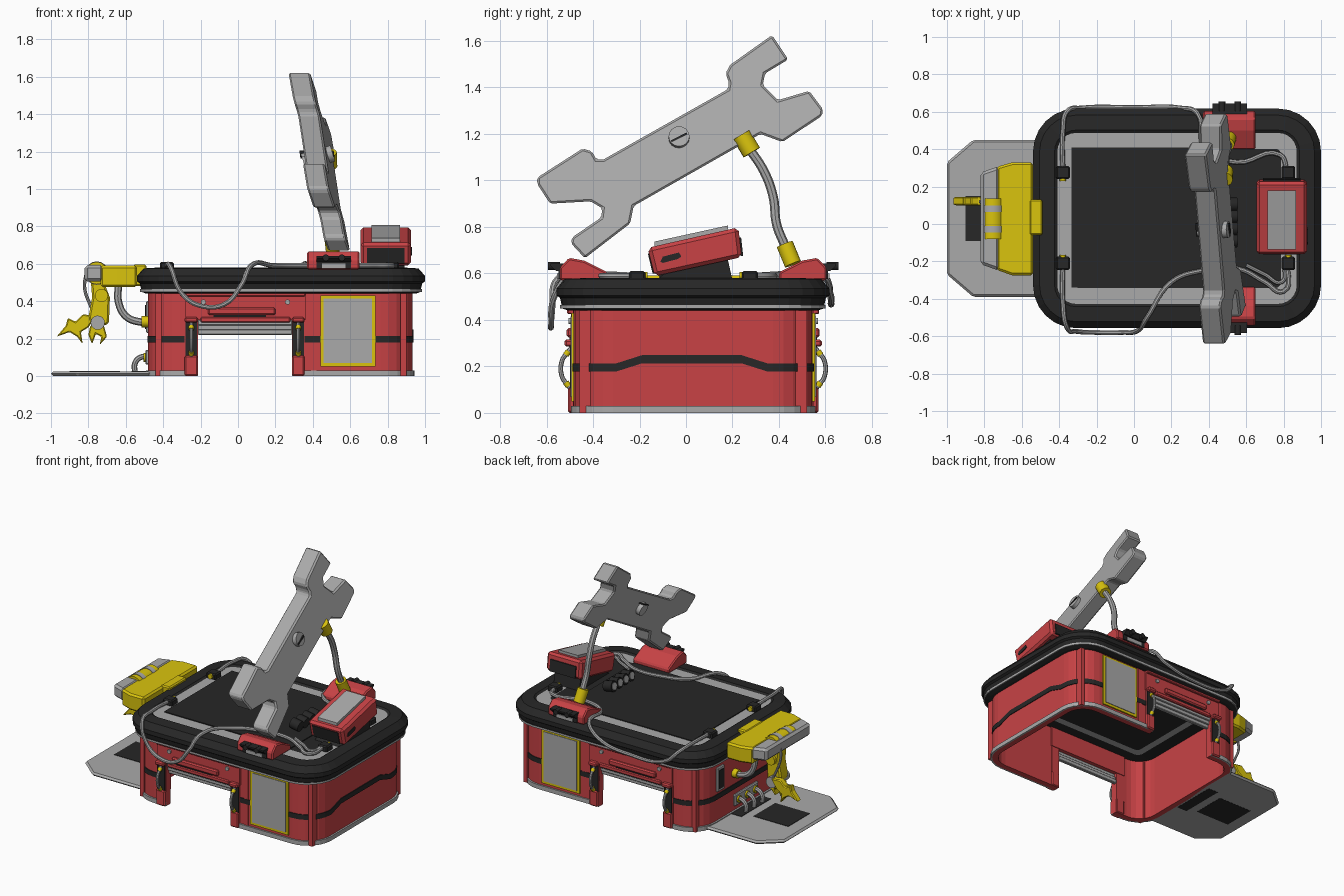
import bpy
from math import cos, sin, pi, radians
from mathutils import Vector

if "Cube" in bpy.data.objects:
    bpy.data.objects.remove(bpy.data.objects["Cube"])


def material(name, r, g, b):
    m = bpy.data.materials.new(name)
    m.use_nodes = True
    m.diffuse_color = (r, g, b, 1)
    m.node_tree.nodes["Principled BSDF"].inputs["Base Color"].default_value = (r, g, b, 1)
    return m


RED = material("red paint", .58, .055, .06)
GREY = material("grey metal", .4, .4, .4)
BLACK = material("black rubber", .02, .02, .02)
YELLOW = material("yellow paint", .7, .55, .004)
ALL = [RED, GREY, BLACK, YELLOW]


def mesh(name, verts, faces, mats, ids=None, bevel=0):
    me = bpy.data.meshes.new(name)
    me.from_pydata([tuple(v) for v in verts], [], faces)
    for m in mats:
        me.materials.append(m)
    if ids:
        me.polygons.foreach_set("material_index", ids)
    ob = bpy.data.objects.new(name, me)
    bpy.context.collection.objects.link(ob)
    if bevel:
        mod = ob.modifiers.new("bevel", 'BEVEL')
        mod.width, mod.segments = bevel, 1
    return ob


def prism(name, pts, a, b, mat, axis='x', bevel=0, warp=lambda x, y, z: (x, y, z)):
    """Extrude an outline from a to b along an axis."""
    order = {'x': lambda u, v, t: (t, u, v), 'y': lambda u, v, t: (u, t, v),
             'z': lambda u, v, t: (u, v, t)}[axis]
    n = len(pts)
    area = sum(p[0] * q[1] - q[0] * p[1] for p, q in zip(pts, pts[1:] + pts[:1]))
    if (area < 0) != (axis == 'y'):
        pts = pts[::-1]
    lo, hi = min(a, b), max(a, b)
    verts = [warp(*order(u, v, t)) for t in (lo, hi) for u, v in pts]
    faces = [tuple(range(n))[::-1], tuple(range(n, 2 * n))]
    faces += [(i, (i + 1) % n, (i + 1) % n + n, i + n) for i in range(n)]
    return mesh(name, verts, faces, [mat], bevel=bevel)


def box(name, xs, ys, zs, mat, bevel=0):
    (x0, x1), (y0, y1) = xs, sorted(ys)
    return prism(name, [(x0, y0), (x1, y0), (x1, y1), (x0, y1)], *zs, mat, 'z', bevel)


def select(ob):
    bpy.ops.object.select_all(action='DESELECT')
    ob.select_set(True)
    bpy.context.view_layer.objects.active = ob


def smooth(ob):
    select(ob)
    bpy.ops.object.shade_smooth_by_angle(angle=radians(40))


def cyl(name, p, q, r, mat, n=16):
    p, q = Vector(p), Vector(q)
    rot = (q - p).to_track_quat('Z', 'Y')
    ring = [rot @ Vector((r * cos(2 * pi * i / n), r * sin(2 * pi * i / n), 0)) for i in range(n)]
    faces = [tuple(range(n))[::-1], tuple(range(n, 2 * n))]
    faces += [(i, (i + 1) % n, (i + 1) % n + n, i + n) for i in range(n)]
    smooth(mesh(name, [p + v for v in ring] + [q + v for v in ring], faces, [mat]))


def tube(name, pts, r, mat=GREY):
    cu = bpy.data.curves.new(name, 'CURVE')
    cu.dimensions, cu.bevel_depth, cu.bevel_resolution, cu.resolution_u = '3D', r, 2, 6
    cu.use_fill_caps = True
    sp = cu.splines.new('BEZIER')
    sp.bezier_points.add(len(pts) - 1)
    for bp, p in zip(sp.bezier_points, pts):
        bp.co = p
        bp.handle_left_type = bp.handle_right_type = 'AUTO'
    cu.materials.append(mat)
    ob = bpy.data.objects.new(name, cu)
    bpy.context.collection.objects.link(ob)
    select(ob)
    bpy.ops.object.convert(target='MESH')
    smooth(bpy.context.view_layer.objects.active)


def corners(x0, x1, y0, y1, r, n=6):
    """Rounded rectangle, counter-clockwise from the front left corner."""
    out = []
    for k, (cx, cy) in enumerate([(x1 - r, y0 + r), (x1 - r, y1 - r), (x0 + r, y1 - r), (x0 + r, y0 + r)]):
        for i in range(n + 1):
            a = (k - 1 + i / n) * pi / 2
            out.append((cx + r * cos(a), cy + r * sin(a)))
    return out


def loft(name, bounds, r, rings):
    """Stack of rounded rectangles: (inset, z, material of the band below)."""
    x0, x1, y0, y1 = bounds
    verts, faces, ids = [], [], []
    for d, z, m in rings:
        verts += [(x, y, z) for x, y in corners(x0 + d, x1 - d, y0 + d, y1 - d, max(r - d, .03))]
    n = len(verts) // len(rings)
    for k in range(1, len(rings)):
        for i in range(n):
            j = (i + 1) % n
            faces.append(((k - 1) * n + i, (k - 1) * n + j, k * n + j, k * n + i))
            ids.append(ALL.index(rings[k][2]))
    faces += [tuple(range(n))[::-1], tuple(range(len(verts) - n, len(verts)))]
    return mesh(name, verts, faces, ALL, ids + [2, 2])


def ribbon(name, path, z0, z1, thick, mat, side):
    """Upright strip along a path; points may carry a lift."""
    path = [tuple(p) + (0,) * (3 - len(p)) for p in path]
    n = len(path)
    verts = [(x, y, z + h) for z in (z0, z1) for x, y, h in path]
    ob = mesh(name, verts, [(i, i + 1, i + 1 + n, i + n) for i in range(n - 1)], [mat])
    mod = ob.modifiers.new("thickness", 'SOLIDIFY')
    mod.thickness, mod.offset = thick, side


# Walls: two C-shaped shells leaving a drive-through gap
X0, X1, Y0, Y1 = -.48, .932, -.483, .545
DOOR = (-.215, .29)
ring = corners(X0, X1, Y0, Y1, .17)
left_path = [(DOOR[0], Y1)] + ring[14:] + [(DOOR[0], Y0)]
right_path = [(DOOR[1], Y0)] + ring[:14] + [(DOOR[1], Y1)]
raised = [(X1, -.3), (X1, -.19, .035), (X1, .24, .035), (X1, .35)]
stripe_path = right_path[:8] + raised + right_path[8:]
for side, path, band in (("left", right_path, stripe_path), ("right", left_path, left_path)):
    ribbon(side + "_wall", path, 0, .46, .04, RED, -1)
    ribbon(side + "_stripe", band, .178, .213, .005, BLACK, 1)
    ribbon(side + "_skirt", path, 0, .03, .012, GREY, 1)

# Roof slab with rim, inlay and dark floor
loft("roof_slab", (-.54, 1, -.557, .617), .23, [
    (.31, .45, BLACK), (.24, .45, BLACK), (.19, .45, GREY), (.05, .44, BLACK), (.022, .45, BLACK),
    (.016, .45, GREY), (.016, .464, GREY), (.022, .464, BLACK), (.015, .495, BLACK), (0, .505, BLACK),
    (0, .535, BLACK), (.035, .575, BLACK), (.115, .58, BLACK), (.13, .57, BLACK), (.215, .57, GREY)])
box("roof_floor", (-.335, .64), (-.34, .41), (.565, .576), BLACK)


def wall_y(s, d):
    return (Y0 + Y1) / 2 + s * ((Y1 - Y0) / 2 + d)


for s, tag in ((-1, "front_"), (1, "back_")):
    def ybox(name, xs, d0, d1, zs, mat, bevel=0):
        box(tag + name, xs, (wall_y(s, d0), wall_y(s, d1)), zs, mat, bevel)

    # Door header and rolled shutter
    ybox("header", (-.28, .36), -.05, .012, (.3, .45), RED)
    ybox("header_top_lip", (-.28, .36), 0, .028, (.425, .445), RED, .005)
    ybox("header_rail", (-.2, .28), 0, .022, (.285, .315), RED, .006)
    ybox("header_plate", (-.16, .2), 0, .03, (.325, .365), RED, .008)
    ybox("header_slot", (-.13, .15), 0, .018, (.315, .325), BLACK)
    for i in range(3):
        ybox("shutter_slat", DOOR, -.045 + .01 * i, -.02 + .01 * i, (.22 + .025 * i, .25 + .025 * i), GREY, .004)
    for x in (-.185, .265):
        cyl(tag + "rivet", (x, wall_y(s, .01), .395), (x, wall_y(s, .022), .395), .014, GREY, 10)
    # Door posts with handle pipes
    for x0, x1 in ((-.285, -.215), (.29, .355)):
        xm = (x0 + x1) / 2
        ybox("post_foot", (x0, x1), -.045, .025, (0, .11), RED, .008)
        ybox("post", (x0, x1), -.045, .008, (.1, .3), RED)
        ybox("post_head", (x0, x1), 0, .04, (.285, .315), RED, .008)
        ybox("post_core", (xm - .03, xm + .03), 0, .016, (.1, .29), BLACK)
        tube(tag + "post_pipe", [(xm, wall_y(s, d), z) for d, z in
             ((.01, .1), (.026, .12), (.05, .155), (.05, .225), (.026, .26), (.01, .28))], .01)
        for z, dz in ((.115, .016), (.265, -.016)):
            cyl(tag + "pipe_collar", (xm, wall_y(s, .022), z), (xm, wall_y(s, .034), z + dz), .014, YELLOW, 10)
    # Framed wall panel
    ybox("panel_frame", (.44, .735), -.005, .01, (.05, .43), YELLOW)
    ybox("panel", (.458, .717), 0, .014, (.068, .415), GREY)
    # Wall ribs near the corners
    ybox("rib", (.39, .42), -.01, .004, (0, .44), RED)
    for x in (-.44, .87):
        ybox("corner_rib", (x, x + .03), -.1, -.025, (0, .44), RED)
    # Crane base on the roof, with a visor over a dark recess
    prism(tag + "crane_base", [(wall_y(s, d), z) for d, z in
          ((.06, .57), (.06, .625), (.02, .667), (-.045, .655), (-.145, .605), (-.145, .57))], .37, .65, RED, bevel=.008)
    ybox("base_recess", (.42, .605), .03, .066, (.575, .63), BLACK)
    ybox("base_insert", (.45, .575), .03, .072, (.575, .6), GREY)
    prism(tag + "visor", [(wall_y(s, d), z) for d, z in
          ((.04, .61), (.075, .61), (.1, .632), (.1, .642), (.04, .642))], .42, .605, BLACK)
    for x in (.47, .555):
        cyl(tag + "visor_knob", (x, wall_y(s, .06), .632), (x, wall_y(s, .11), .632), .018, BLACK, 10)

# Giant spanner leaning across the roof
head = [(.37, 1.625), (.44, 1.52), (.34, 1.46), (.33, 1.41), (.395, 1.345), (.53, 1.385), (.59, 1.305),
        (.585, 1.278), (.415, 1.165), (.32, 1.2)]
tail = [(-.225, .89), (-.24, .815), (-.435, .665), (-.495, .73), (-.49, .755), (-.365, .84), (-.36, .88),
        (-.41, .91), (-.585, .9), (-.64, .985), (-.64, 1.012), (-.445, 1.137), (-.405, 1.125), (-.385, 1.09), (-.355, 1.09)]
neck = [(.18, 1.392), (.185, 1.42), (.17, 1.46), (.19, 1.497)]


def lean(x, y, z):
    return (.435 + x - .29 * (z - 1.15) + .078 * y, y, z)


prism("spanner", head + tail + neck, -.058, .058, GREY, bevel=.009, warp=lean)
cyl("spanner_bolt", lean(-.085, -.03, 1.143), lean(.085, -.03, 1.19), .045, GREY)
prism("bolt_slot", [(-.066, 1.172), (-.062, 1.164), (.006, 1.198), (.002, 1.206)], -.091, .091, BLACK, warp=lean)

# Support hose from the crane base to the spanner
hose = [(.49, .27, 1.14), (.49, .335, 1.04), (.49, .375, .93), (.5, .39, .81), (.505, .425, .72), (.51, .455, .64)]
tube("support_hose", hose, .02)
cyl("hose_cap_top", (.487, .238, 1.195), (.49, .283, 1.12), .041, YELLOW)
cyl("hose_cap_base", (.5, .425, .725), (.51, .46, .64), .037, YELLOW)

# Tilted red unit on the roof, open at both ends
prism("control_unit", [(-.165, .71), (.225, .798), (.24, .67), (-.135, .588)], .655, .925, RED, bevel=.016)
prism("unit_screen", [(-.135, .71), (.18, .78), (.18, .806), (-.135, .737)], .715, .865, GREY)
prism("unit_front_recess", [(-.164, .685), (-.15, .685), (-.13, .6), (-.144, .6)], .69, .89, BLACK)
prism("unit_back_recess", [(.225, .755), (.237, .755), (.246, .675), (.235, .675)], .69, .89, BLACK)
prism("unit_vent", [(-.11, .65), (-.1, .672), (-.03, .69), (-.02, .672), (-.035, .662), (-.1, .645)], .92, .93, BLACK)
prism("unit_stand", [(-.13, .57), (.2, .57), (.18, .66), (-.08, .61)], .69, .89, BLACK)

# Row of small roof lamps
for i in range(4):
    y = -.09 + .065 * i
    cyl("roof_lamp", (.55, y, .61), (.485, y, .622), .036, BLACK, 12)
    cyl("roof_lamp_glass", (.487, y, .621), (.48, y, .623), .025, GREY, 12)

# Roof cables and their clips
tube("front_cable", [(-.38, -.2, .59), (-.38, -.42, .595), (-.36, -.55, .58), (-.3, -.575, .44), (-.2, -.58, .375), (-.07, -.58, .385),
                     (.02, -.57, .49), (.07, -.5, .59), (.2, -.31, .59), (.36, -.25, .59), (.56, -.24, .59), (.7, -.31, .59), (.8, -.36, .59), (.82, -.2, .59)], .013)
tube("back_cable", [(-.38, .28, .59), (-.38, .5, .595), (-.36, .6, .575), (-.28, .62, .5), (0, .622, .47), (.25, .62, .52),
                    (.34, .59, .59), (.38, .4, .59), (.55, .33, .59), (.78, .37, .59), (.82, .28, .59)], .013)
tube("inner_cable", [(.8, -.2, .59), (.79, -.31, .59), (.7, -.27, .59), (.6, -.22, .59)], .011)
for x in (-.38, .825):
    for y in (-.21, .275):
        box("cable_clip", (x - .037, x + .037), (y - .035, y + .035), (.565, .61), BLACK, .008)
        e = .045 if y < 0 else -.045
        cyl("cable_end", (x, y, .59), (x, y + e, .59), .017, YELLOW, 10)

# Ramp with dark mats set through it
prism("ramp", [(-.45, -.39), (-.86, -.39), (-1, -.27), (-1, .33), (-.86, .45), (-.45, .45)], 0, .024, GREY, 'z', .02)
box("ramp_mat", (-.9, -.63), (-.09, .15), (-.001, .027), BLACK)
box("ramp_mat_small", (-.57, -.49), (-.13, .2), (-.001, .027), BLACK)

# Yellow overhead carriage and its grey nose
prism("carriage", [(-.54, -.275), (-.65, -.275), (-.735, -.245), (-.735, .305), (-.65, .33), (-.54, .33)], .475, .59, YELLOW, 'z', .012)
prism("carriage_nose", [(-.72, -.25), (-.82, -.215), (-.82, .275), (-.72, .31)], .505, .592, GREY, 'z', .015)
box("carriage_mount", (-.56, -.49), (-.06, .13), (.48, .595), YELLOW, .008)
cyl("arm_drum", (-.755, -.08, .55), (-.755, .135, .55), .06, YELLOW)
for y in (-.045, .065):
    cyl("arm_drum_band", (-.755, y, .55), (-.755, y + .035, .55), .063, GREY)

# Hanging arm with claws
prism("arm_link", [(-.79, .55), (-.735, .55), (-.685, .42), (-.69, .28), (-.77, .25), (-.8, .31), (-.78, .42)], 0, .09, YELLOW, 'y', .01)
cyl("arm_hub", (-.75, -.03, .285), (-.75, .13, .285), .038, GREY)
cyl("arm_elbow", (-.73, -.015, .43), (-.73, .11, .43), .035, YELLOW)
prism("claw_outer", [(-.76, .32), (-.83, .33), (-.87, .29), (-.91, .31), (-.92, .27), (-.97, .21),
                     (-.9, .235), (-.86, .21), (-.83, .17), (-.84, .235), (-.8, .26)], .1, .145, YELLOW, 'y', .006)
prism("claw_inner", [(-.79, .27), (-.72, .28), (-.7, .21), (-.74, .165), (-.73, .21), (-.76, .225), (-.78, .17), (-.8, .22)], .01, .07, YELLOW, 'y', .006)
tube("arm_cable", [(-.81, .11, .56), (-.82, .12, .47), (-.79, .12, .38), (-.75, .12, .3)], .009)

# Right wall pipes and boxes
tube("feed_pipe", [(-.64, .15, .48), (-.64, .15, .4), (-.6, .15, .32), (-.53, .15, .29), (-.46, .15, .29)], .02)
cyl("feed_collar", (-.515, .15, .29), (-.47, .15, .29), .03, YELLOW)
for y in (-.06, .03, .12):
    tube("floor_pipe", [(-.46, y, .1), (-.52, y, .1), (-.55, y, .07), (-.55, y, .01)], .015)
    cyl("floor_pipe_collar", (-.505, y, .1), (-.475, y, .1), .024, YELLOW, 12)
box("wall_socket", (-.495, -.46), (-.1, .16), (.06, .14), GREY, .006)
box("wall_vent", (-.492, -.46), (.27, .35), (.23, .4), GREY, .006)
box("wall_vent_slot", (-.496, -.48), (.285, .335), (.25, .38), BLACK)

--------------------

WHAT THE TASK REQUIRES
The word "faces" may appear on some lines of these records; state how many such lines there are, and nothing else.

FINISHED EXERCISE
12